A collection of past contributions…
Listening to the Harris County Sheriff and Constables Dispatch on the scanner radio app I hear reports of roads being impassable, high water rescues, wrecker calls for stranded drivers, inquiries about boat availability and water depth, computer issues, and reports of some looting. Emergency services desperately try to help those needing assistance in Hurricane Harvey flooding. It’s encouraging to hear the dispatcher calmly coordinating so many police and rescue units. It goes on and on. Houston is in Harris County, and almost 1600 people are listening to this report with me.
Is this for entertainment? For curiosity? No, this is for opportunity to help from a distance. How? By interactive prayer. While the dispatchers send rescuers all over Harris County responders risk their lives to save others, we can be praying for them right now! For God’s help and protection; for adequate resources, for effective intervention, for their success as it turns dark in Houston. Some of the victims have ignored warnings, but others, like those with disabilities and many elderly, are unwilling participants in this drama.
This is just one opportunity to help. We have many opportunities to help by prayer every day. Other drivers, truck drivers, other shoppers and their children, people we encounter with disabilities, coworkers, road workers. Anyone we meet along our pathway. We may never know the effect of our prayerful attention, but by our paying attention to those around us we have the unique opportunity to interactively impact their lives for good. There is a promise in the Bible in the New Testament book of James about prayer. James 5:16 in the Amplified Bible says “…The heartfelt and persistent prayer of a righteous man (believer) can accomplish much [when put into action and made effective by God—it is dynamic and can have tremendous power].”
So jump in there and participate in your own disaster response! It’s needed. Right now.
My dad had a lot of practical wisdom for my early teen years. One of his tidbits was, “If you ever ask a girl out and she turns you down, remember it’s her loss, not yours.” I wasn’t very big on dating at the time, but I remembered his statement. It may sound arrogant, but dad was helping me avoid falling victim to other people’s opinions (including girls’). Too often we allow what others think about us, or what we think they think about us, to determine our opinion of ourselves. This creates unnecessary frustration, confusion, and anger. Unnecessary because others’ opinions have so little value in themselves. Those who are at vulnerable points in their lives where they are trying to better understand and define themselves can feel especially victimized.
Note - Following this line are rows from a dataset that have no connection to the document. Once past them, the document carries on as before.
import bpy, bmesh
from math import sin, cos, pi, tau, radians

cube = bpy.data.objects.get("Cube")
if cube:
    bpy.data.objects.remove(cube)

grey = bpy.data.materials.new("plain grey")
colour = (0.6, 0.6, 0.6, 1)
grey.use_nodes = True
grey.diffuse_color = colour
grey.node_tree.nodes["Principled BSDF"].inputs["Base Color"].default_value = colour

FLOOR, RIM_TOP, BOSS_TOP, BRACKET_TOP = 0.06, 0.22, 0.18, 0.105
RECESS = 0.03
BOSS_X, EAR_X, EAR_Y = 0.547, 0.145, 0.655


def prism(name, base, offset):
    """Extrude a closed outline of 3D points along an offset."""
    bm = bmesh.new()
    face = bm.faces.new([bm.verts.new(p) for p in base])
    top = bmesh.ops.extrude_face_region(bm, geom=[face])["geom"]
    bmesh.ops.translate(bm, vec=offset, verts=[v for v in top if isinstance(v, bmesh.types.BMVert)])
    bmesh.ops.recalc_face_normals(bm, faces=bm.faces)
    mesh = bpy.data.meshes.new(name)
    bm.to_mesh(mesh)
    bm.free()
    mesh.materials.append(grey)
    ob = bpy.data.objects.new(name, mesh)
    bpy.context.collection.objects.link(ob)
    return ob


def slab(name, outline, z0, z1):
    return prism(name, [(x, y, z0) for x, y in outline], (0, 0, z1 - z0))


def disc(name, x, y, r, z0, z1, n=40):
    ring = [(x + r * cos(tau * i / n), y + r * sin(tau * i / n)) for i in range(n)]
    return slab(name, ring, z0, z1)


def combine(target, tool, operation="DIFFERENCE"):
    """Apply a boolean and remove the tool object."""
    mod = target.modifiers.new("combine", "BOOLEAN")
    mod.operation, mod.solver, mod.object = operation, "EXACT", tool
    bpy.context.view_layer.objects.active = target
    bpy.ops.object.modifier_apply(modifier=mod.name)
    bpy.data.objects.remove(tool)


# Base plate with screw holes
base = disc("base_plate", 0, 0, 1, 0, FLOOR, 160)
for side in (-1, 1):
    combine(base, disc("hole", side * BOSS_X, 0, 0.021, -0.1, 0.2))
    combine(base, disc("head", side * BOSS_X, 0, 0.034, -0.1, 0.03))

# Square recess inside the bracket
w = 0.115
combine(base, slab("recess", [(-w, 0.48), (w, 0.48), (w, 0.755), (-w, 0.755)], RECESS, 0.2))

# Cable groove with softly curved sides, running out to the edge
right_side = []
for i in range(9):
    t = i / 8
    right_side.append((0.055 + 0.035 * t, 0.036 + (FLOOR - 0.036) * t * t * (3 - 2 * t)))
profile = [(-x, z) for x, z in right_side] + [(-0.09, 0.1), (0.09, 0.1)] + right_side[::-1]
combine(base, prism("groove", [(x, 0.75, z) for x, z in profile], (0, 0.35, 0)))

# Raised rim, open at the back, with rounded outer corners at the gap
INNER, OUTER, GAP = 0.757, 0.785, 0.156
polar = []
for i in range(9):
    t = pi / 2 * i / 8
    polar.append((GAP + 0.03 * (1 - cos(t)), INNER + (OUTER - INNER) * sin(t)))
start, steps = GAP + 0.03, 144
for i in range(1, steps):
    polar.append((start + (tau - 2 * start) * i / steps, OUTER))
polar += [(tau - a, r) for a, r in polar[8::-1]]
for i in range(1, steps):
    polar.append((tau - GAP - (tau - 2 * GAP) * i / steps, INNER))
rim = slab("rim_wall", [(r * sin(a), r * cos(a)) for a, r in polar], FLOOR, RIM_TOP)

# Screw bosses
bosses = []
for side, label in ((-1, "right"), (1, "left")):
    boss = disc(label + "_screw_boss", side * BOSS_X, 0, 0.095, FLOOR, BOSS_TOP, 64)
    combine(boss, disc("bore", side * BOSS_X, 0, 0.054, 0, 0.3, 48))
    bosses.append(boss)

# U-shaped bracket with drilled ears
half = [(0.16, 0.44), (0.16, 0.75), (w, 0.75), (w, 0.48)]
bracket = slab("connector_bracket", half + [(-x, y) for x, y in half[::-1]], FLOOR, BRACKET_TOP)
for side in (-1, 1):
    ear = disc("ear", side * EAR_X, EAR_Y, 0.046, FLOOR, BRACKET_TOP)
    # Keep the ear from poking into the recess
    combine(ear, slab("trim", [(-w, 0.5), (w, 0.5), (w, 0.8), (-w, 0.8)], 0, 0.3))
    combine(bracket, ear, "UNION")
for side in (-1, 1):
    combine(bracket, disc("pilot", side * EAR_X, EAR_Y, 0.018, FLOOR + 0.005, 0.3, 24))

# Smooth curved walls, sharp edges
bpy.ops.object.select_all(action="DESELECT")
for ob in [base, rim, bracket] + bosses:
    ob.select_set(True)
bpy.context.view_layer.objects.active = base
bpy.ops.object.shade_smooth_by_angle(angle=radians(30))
Working in retail, I see many examples of how people treat each other. It is disturbing when an impatient parent publicly berates a teen son or daughter. Sometimes the hurt is visible in the young person’s face and manner. That parent is not helping their teen at all. Often the one needing recalibration is the parent, not the teen.
What determines our value as an individual person? It’s not others’ fickle acceptance or rejection. It’s because of our “intrinsic value”, value because of who we really are at the core, like how pure gold has intrinsic value. And it’s because of our “destiny value” or better, “destination value”, what we will still become. Discovering those two values trumps all other opinions about us. A proverb expresses it very well, “The fear of man brings a snare, but whoever trusts the Lord will be safe.” (Proverbs 29:25) Find your value in what God has made you, not in what others think about you. Opinioned people come and go. God’s love and presence stay with you forever.
I had a lot of respect for Mr. Goldfarb. He was Science Department Head at George Washington High School in Philadelphia for many years, and he taught our Physics classes. He made Physics interesting and fun. We did conservation of momentum experiments, light table interference projections and other neat stuff. But the session that I remember best was the one on optics when we studied the rainbow. That was a watershed day for me. I made a discovery that would influence the rest of my life.
We were using the blackboard to illustrate how a rainbow is formed by a number of total internal reflections of sunlight within a water droplet. The prismatic effect enhances as the light finally exits, refracting at specific angles. The different colors, having been separated after internal reflections come out in specific order at slightly different angles. Get enough of these droplets together (rain), and the sun in the right place relative to where you stand, and you get a rainbow. OK. That makes sense.
But then it hit me! “Mr. Goldfarb, then there must be another rainbow made by a different number of total internal reflections?” “Yes, David, there are.” I was elated! As we further discussed the secondary and tertiary rainbows with the explanation of their reversed color orders, I was the happiest kid in that school that day. Why? Because I had learned firsthand that applying proven scientific principles opens the door to new discoveries. I had made a new personal discovery, and that was huge fun!
It’s also fun to make new personal spiritual discoveries by applying proven spiritual principles. God’s love and faithfulness, already learned, can build more faith for new experiences if properly applied. We can discover new spiritual rainbows when we choose to remember the beauty of God’s past sufficiency.